8. Gypsy – A gypsy is not a reference to a wandering magician. In Orlando slang, a gypsy is an illegal cab. Climbing into one of these cabs can earn you a very expensive evening trying to get somewhere that's only two miles away. The only cabs authorized to pick up at Disney® locations are Checker Cabs. Illegal cab drivers try to get around this by altering the name Checker to Check, Checkers, and Checke Cab Company. In downtown Orlando, make sure you find a licensed cab. Don't ask hotel staff for a cab. Staff members often get kickbacks for recommending a particular driver, and you may end up spending more.
9. Citrus Bowl Parking Deal – The Citrus Bowl is where a number of great football games are played each year. It also happens to be in the seediest part of Orlando, where people who own dumpy looking houses put out signs and allow cars to park in their yards. Sometimes the field or house these "entrepreneurs" choose doesn't even belong to them. They collect the money and take off before the owner returns to find twenty cars parked on the lawn. Whether it's for parking or not, anytime you see someone with a hand painted sign advertising any sort of service in Orlando, the slang term "Citrus Bowl Parking Deal" is used as a warning.
10. "He/She is from Gotha/Bithlo" – Gotha and Bithlo are populated by some very nice people. It just so happens that Gotha and Bithlo are two of the hickest hick towns in the South.
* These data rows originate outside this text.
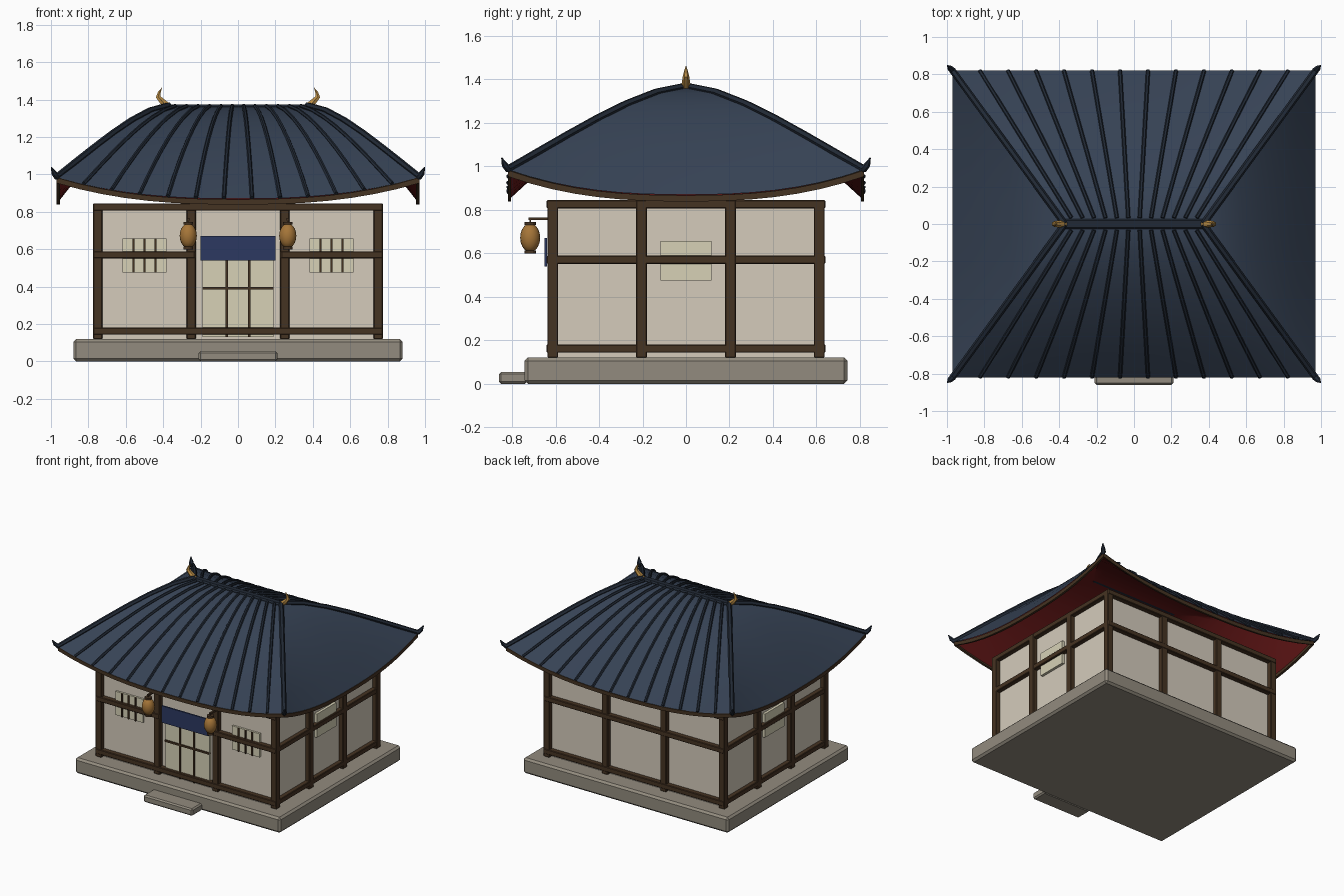
import bpy, bmesh, math
from mathutils import Vector

if "Cube" in bpy.data.objects:
    bpy.data.objects.remove(bpy.data.objects["Cube"])


def mat(name, r, g, b):
    m = bpy.data.materials.new(name)
    m.diffuse_color = (r, g, b, 1)
    m.use_nodes = True
    m.node_tree.nodes["Principled BSDF"].inputs["Base Color"].default_value = m.diffuse_color
    return m


STONE = mat("stone", .29, .26, .21)
PLASTER = mat("plaster", .66, .60, .50)
WOOD = mat("dark_wood", .06, .033, .016)
PAPER = mat("paper", .68, .64, .47)
TILE = mat("blue_tile", .037, .055, .09)
RIB = mat("dark_tile", .015, .022, .035)
RED = mat("red_soffit", .15, .01, .01)
CLOTH = mat("blue_cloth", .025, .04, .12)
GOLD = mat("gold", .5, .27, .06)
AMBER = mat("amber", .38, .18, .04)


def finish(o, name, m):
    o.name = name
    o.data.name = name
    o.data.materials.clear()
    o.data.materials.append(m)
    return o


def box(name, x, y, z, m, bevel=0.0):
    """Box from (min, max) pairs."""
    bpy.ops.mesh.primitive_cube_add(size=1, location=[(a + b) / 2 for a, b in (x, y, z)])
    o = finish(bpy.context.object, name, m)
    o.scale = [b - a for a, b in (x, y, z)]
    bpy.ops.object.transform_apply(location=False, rotation=False, scale=True)
    if bevel:
        b = o.modifiers.new("bevel", 'BEVEL')
        b.width, b.segments = bevel, 1
    return o


def tube(name, paths, radius, m):
    """Tubes along point lists; each point is (vector, radius factor)."""
    c = bpy.data.curves.new(name, 'CURVE')
    c.dimensions = '3D'
    c.bevel_depth, c.bevel_resolution, c.use_fill_caps = radius, 1, True
    for path in paths:
        s = c.splines.new('POLY')
        s.points.add(len(path) - 1)
        for p, (v, r) in zip(s.points, path):
            p.co, p.radius = (*v, 1), r
    o = bpy.data.objects.new(name, c)
    bpy.context.collection.objects.link(o)
    bpy.ops.object.select_all(action='DESELECT')
    o.select_set(True)
    bpy.context.view_layer.objects.active = o
    bpy.ops.object.convert(target='MESH')
    finish(bpy.context.object, name, m)
    bpy.ops.object.shade_smooth_by_angle(angle=math.radians(50))


def mesh(name, bm, m, angle=30):
    me = bpy.data.meshes.new(name)
    bm.to_mesh(me)
    bm.free()
    o = bpy.data.objects.new(name, me)
    bpy.context.collection.objects.link(o)
    finish(o, name, m)
    bpy.ops.object.select_all(action='DESELECT')
    o.select_set(True)
    bpy.context.view_layer.objects.active = o
    bpy.ops.object.shade_smooth_by_angle(angle=math.radians(angle))
    return o


# stone base and step
box("stone_base", (-.88, .88), (-.743, .743), (0, .12), STONE, .015)
box("front_step", (-.21, .21), (-.86, -.73), (0, .055), STONE, .01)

# plaster walls
box("walls", (-.74, .74), (-.603, .603), (.12, .835), PLASTER)

# timber frame
for x in (-.75, -.25, .25, .75):
    for y in (-.613, .613):
        box("post", (x - .025, x + .025), (y - .025, y + .025), (.12, .845), WOOD, .004)
for x in (-.75, .75):
    for y in (-.205, .205):
        box("side_post", (x - .025, x + .025), (y - .025, y + .025), (.12, .845), WOOD, .004)
for z in (.162, .57, .826):
    for s in (-1, 1):
        y, x = s * .615, s * .752
        if s < 0 and z == .57:     # front middle rail stops at the doorway
            for a, b in ((-.773, -.23), (.23, .773)):
                box("front_rail", (a, b), (y - .026, y + .026), (z - .019, z + .019), WOOD, .004)
        else:
            box("long_rail", (-.773, .773), (y - .026, y + .026), (z - .019, z + .019), WOOD, .004)
        box("side_rail", (x - .022, x + .022), (-.641, .641), (z - .019, z + .019), WOOD, .004)

# windows with bars at the front, plain at the sides
for s in (-1, 1):
    cx = s * .5
    box("front_window", (cx - .118, cx + .118), (-.618, -.595), (.475, .657), PAPER)
    for d in (-.058, 0, .058):
        box("window_bar", (cx + d - .005, cx + d + .005), (-.628, -.61), (.475, .657), WOOD)
    xs = sorted((s * .735, s * .76))
    box("side_window", xs, (-.118, .118), (.475, .657), PAPER)

# sliding door with lattice and cloth curtain
box("door", (-.19, .19), (-.618, -.595), (.13, .6), PAPER)
for x in (-.06, .06):
    box("door_bar", (x - .006, x + .006), (-.627, -.61), (.13, .6), WOOD)
box("door_crossbar", (-.19, .19), (-.627, -.61), (.384, .398), WOOD)
box("door_curtain", (-.2, .2), (-.652, -.64), (.54, .67), CLOTH)

# hanging lanterns
for s in (-1, 1):
    x, y = s * .266, -.717
    bpy.ops.mesh.primitive_uv_sphere_add(segments=16, ring_count=10, radius=1, location=(x, y, .672))
    o = finish(bpy.context.object, "lantern", AMBER)
    o.scale = (.046, .046, .066)
    bpy.ops.object.shade_smooth()
    for z in (.607, .738):
        bpy.ops.mesh.primitive_cylinder_add(vertices=12, radius=.026, depth=.014, location=(x, y, z))
        finish(bpy.context.object, "lantern_cap", WOOD)
    box("lantern_arm", (x - .007, x + .007), (-.725, -.62), (.753, .766), WOOD)
    box("lantern_hook", (x - .004, x + .004), (y - .004, y + .004), (.74, .76), WOOD)

# curved hip roof: t runs along an eave (-1..1), s from ridge (0) to eave (1)
NS, NT = 6, 16


def roof(side, t, s, dz=0.0):
    z = 1.365 - .495 * s ** 1.6 + .115 * abs(t) ** 2.5 * s ** 3 + dz
    w, d = .37 + .6 * s, .82 * s
    return Vector([(t * w, -d, z), (w, t * d, z), (-t * w, d, z), (-w, -t * d, z)][side])


def roof_sheet(name, dz, m):
    bm = bmesh.new()
    for side in range(4):
        g = [[bm.verts.new(roof(side, 2 * i / NT - 1, j / NS, dz)) for i in range(NT + 1)]
             for j in range(NS + 1)]
        for j in range(NS):
            for i in range(NT):
                bm.faces.new((g[j][i], g[j + 1][i], g[j + 1][i + 1], g[j][i + 1]))
    bmesh.ops.remove_doubles(bm, verts=bm.verts, dist=1e-4)
    if dz < 0:
        bmesh.ops.reverse_faces(bm, faces=bm.faces)
    mesh(name, bm, m)


roof_sheet("roof_tiles", 0, TILE)
roof_sheet("roof_soffit", -.028, RED)

# eave board closing the roof edge
bm = bmesh.new()
rim = [roof(k, 2 * i / NT - 1, 1) for k in range(4) for i in range(NT)]
loops = []
for grow, dz in ((1, -.003), (1, -.031), (.982, -.031), (.982, -.003)):
    loops.append([bm.verts.new((p.x * grow, p.y * grow, p.z + dz)) for p in rim])
for a in range(4):
    A, B = loops[a], loops[(a + 1) % 4]
    for i in range(len(rim)):
        k = (i + 1) % len(rim)
        bm.faces.new((A[i], B[i], B[k], A[k]))
bmesh.ops.recalc_face_normals(bm, faces=bm.faces)
mesh("eave_board", bm, WOOD)

# tile ribs on the front and back slopes
ribs = [[(roof(side, (i / 11 * 2 - 1) * .85, .04 + .96 * j / 8, .004), 1) for j in range(9)]
        for side in (0, 2) for i in range(12)]
tube("tile_ribs", ribs, .011, RIB)

# hip ridges sweeping up into horns at the corners
hips = []
for side in range(4):
    path = [(roof(side, 1, j / NS, .004), 1) for j in range(NS + 1)]
    e = path[-1][0]
    sx, sy = math.copysign(1, e.x), math.copysign(1, e.y)
    path.append((e + Vector((sx * .015, sy * .015, .02)), .8))
    path.append((e + Vector((sx * .028, sy * .028, .05)), .15))
    hips.append(path)
tube("hip_ridges", hips, .018, RIB)

# top ridge and gold ridge horns
box("top_ridge", (-.38, .38), (-.028, .028), (1.335, 1.373), RIB, .01)
horns = [[(Vector((s * x, 0, z)), r) for x, z, r in
          ((.365, 1.355, 1), (.395, 1.38, .95), (.427, 1.415, .7), (.42, 1.44, .4), (.407, 1.464, .03))]
         for s in (-1, 1)]
tube("gold_ridge_horns", horns, .021, GOLD)
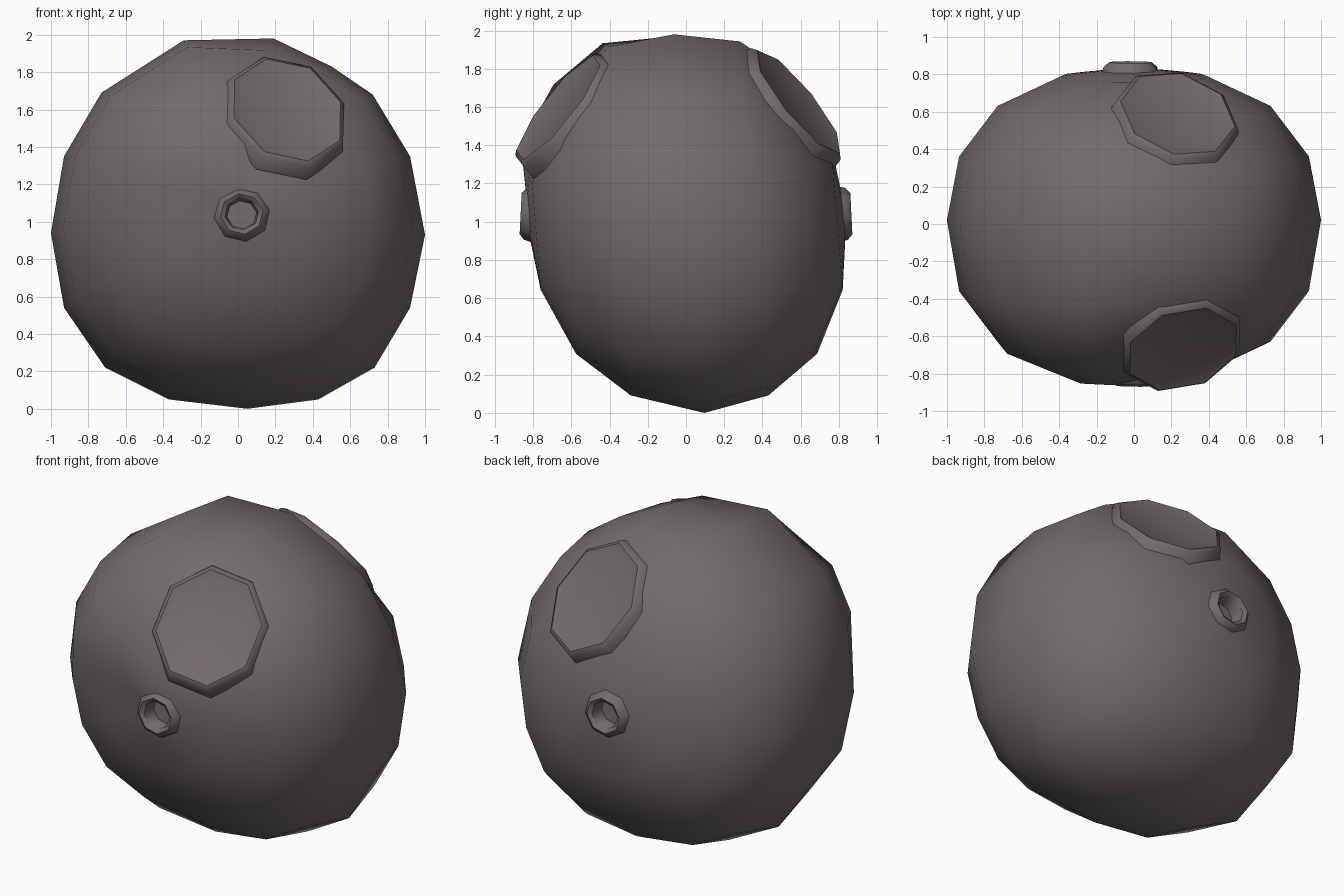
import bpy, bmesh, math
from mathutils import Vector

if "Cube" in bpy.data.objects:
    bpy.data.objects.remove(bpy.data.objects["Cube"])

stone = bpy.data.materials.new("dark_grey_stone")
stone.diffuse_color = (0.17, 0.145, 0.15, 1)
stone.use_nodes = True
stone.node_tree.nodes["Principled BSDF"].inputs["Base Color"].default_value = stone.diffuse_color


def finish(bm, name, angle):
    bmesh.ops.recalc_face_normals(bm, faces=bm.faces)
    me = bpy.data.meshes.new(name)
    bm.to_mesh(me)
    bm.free()
    ob = bpy.data.objects.new(name, me)
    bpy.context.collection.objects.link(ob)
    me.materials.append(stone)
    bpy.ops.object.select_all(action='DESELECT')
    bpy.context.view_layer.objects.active = ob
    ob.select_set(True)
    bpy.ops.object.shade_smooth_by_angle(angle=math.radians(angle))
    return ob


def skin(bm, loops):
    for a, b in zip(loops, loops[1:]):
        n = len(a)
        for i in range(n):
            bm.faces.new((a[i], a[(i + 1) % n], b[(i + 1) % n], b[i]))


# Crater: eight-sided lathe around a normal, closed by a flat floor
def crater(name, centre, normal, profile, angle, stretch=1.0):
    n = Vector(normal).normalized()
    u = Vector((0, 0, 1)).cross(n).normalized()
    v = n.cross(u)
    bm = bmesh.new()
    loops = []
    for r, h in profile:
        loop = []
        for i in range(8):
            a = math.tau * (i + 0.2) / 8
            loop.append(bm.verts.new(Vector(centre) + n * h + u * r * math.cos(a)
                                     + v * r * stretch * math.sin(a)))
        loops.append(loop)
    skin(bm, loops)
    bm.faces.new(loops[-1])
    return finish(bm, name, angle)


# Large crater floors: front and back
floors = [("front_large_crater", Vector((0.26, -0.66, 1.59)), Vector((0.25, -0.75, 0.60)).normalized()),
          ("back_large_crater", Vector((0.23, 0.58, 1.62)), Vector((0.25, 0.75, 0.62)).normalized())]

# Boulder: sixteen-sided outline, scaled ring by ring from front to back
outline = [(1, .93), (.92, 1.35), (.72, 1.68), (.5, 1.83), (.19, 1.98), (-.29, 1.97),
           (-.73, 1.69), (-.93, 1.35), (-1, .94), (-.93, .54), (-.71, .22), (-.37, .05),
           (.05, 0), (.43, .05), (.73, .22), (.92, .54)]
half = [(0.36, 0.935), (0.63, 0.73), (0.79, 0.39), (0.825, 0.11)]
rings = [(-y, s) for y, s in reversed(half)] + [(0.02, 1.0)] + half
bm = bmesh.new()
loops = []
for y, s in rings:
    loop = []
    for px, pz in outline:
        dz = (pz - 0.95) * s
        p = Vector((px * s, y - 0.08 * dz, 0.95 + dz + 0.07 * abs(y) / 0.85))
        if s == 1.0:
            p.z = pz
        if y < -0.5 and p.x < -0.05 and p.z > 1.2:
            p.y -= 0.04          # shoulder beside the front crater
        for _, c, n in floors:   # keep the stone below the crater floors
            over = (p - c).dot(n) + 0.02
            if over > 0:
                p -= n * over
        loop.append(bm.verts.new(p))
    loops.append(loop)
skin(bm, loops)
finish(bm, "boulder", 60)

for name, c, n in floors:
    crater(name, c, n, [(0.36, -0.09), (0.34, -0.005), (0.315, 0.012), (0.28, 0.0)], 50, 1.1)

# Small rimmed craters on the front and back
rim = [(0.16, -0.04), (0.145, 0.015), (0.115, 0.04), (0.09, 0.025), (0.08, -0.06)]
crater("front_small_crater", (0.02, -0.825, 1.04), (0, -1, 0.05), rim, 50, 0.95)
crater("back_small_crater", (-0.02, 0.825, 1.04), (0, 1, 0.05), rim, 50, 0.95)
Residents of either town are the butt of many a redneck joke. "How do you complement a woman from Bithlo?" Answer: "Nice tooth." Or, "Did you hear about the tornado that hit Gotha? No. Well, it did about $3 million worth of improvements." These are slang phrases people in Orlando use to refer to a redneck, a hayseed, a cowboy, etc. If you're in the area, stop at that small boiled peanut stand off Highway-50. It's run by a young father, his wife and four kids. They cook up the best boiled peanuts I've ever had, and that's no Citrus Bowl Parking Deal!
- Overview:Orlando Travel Guide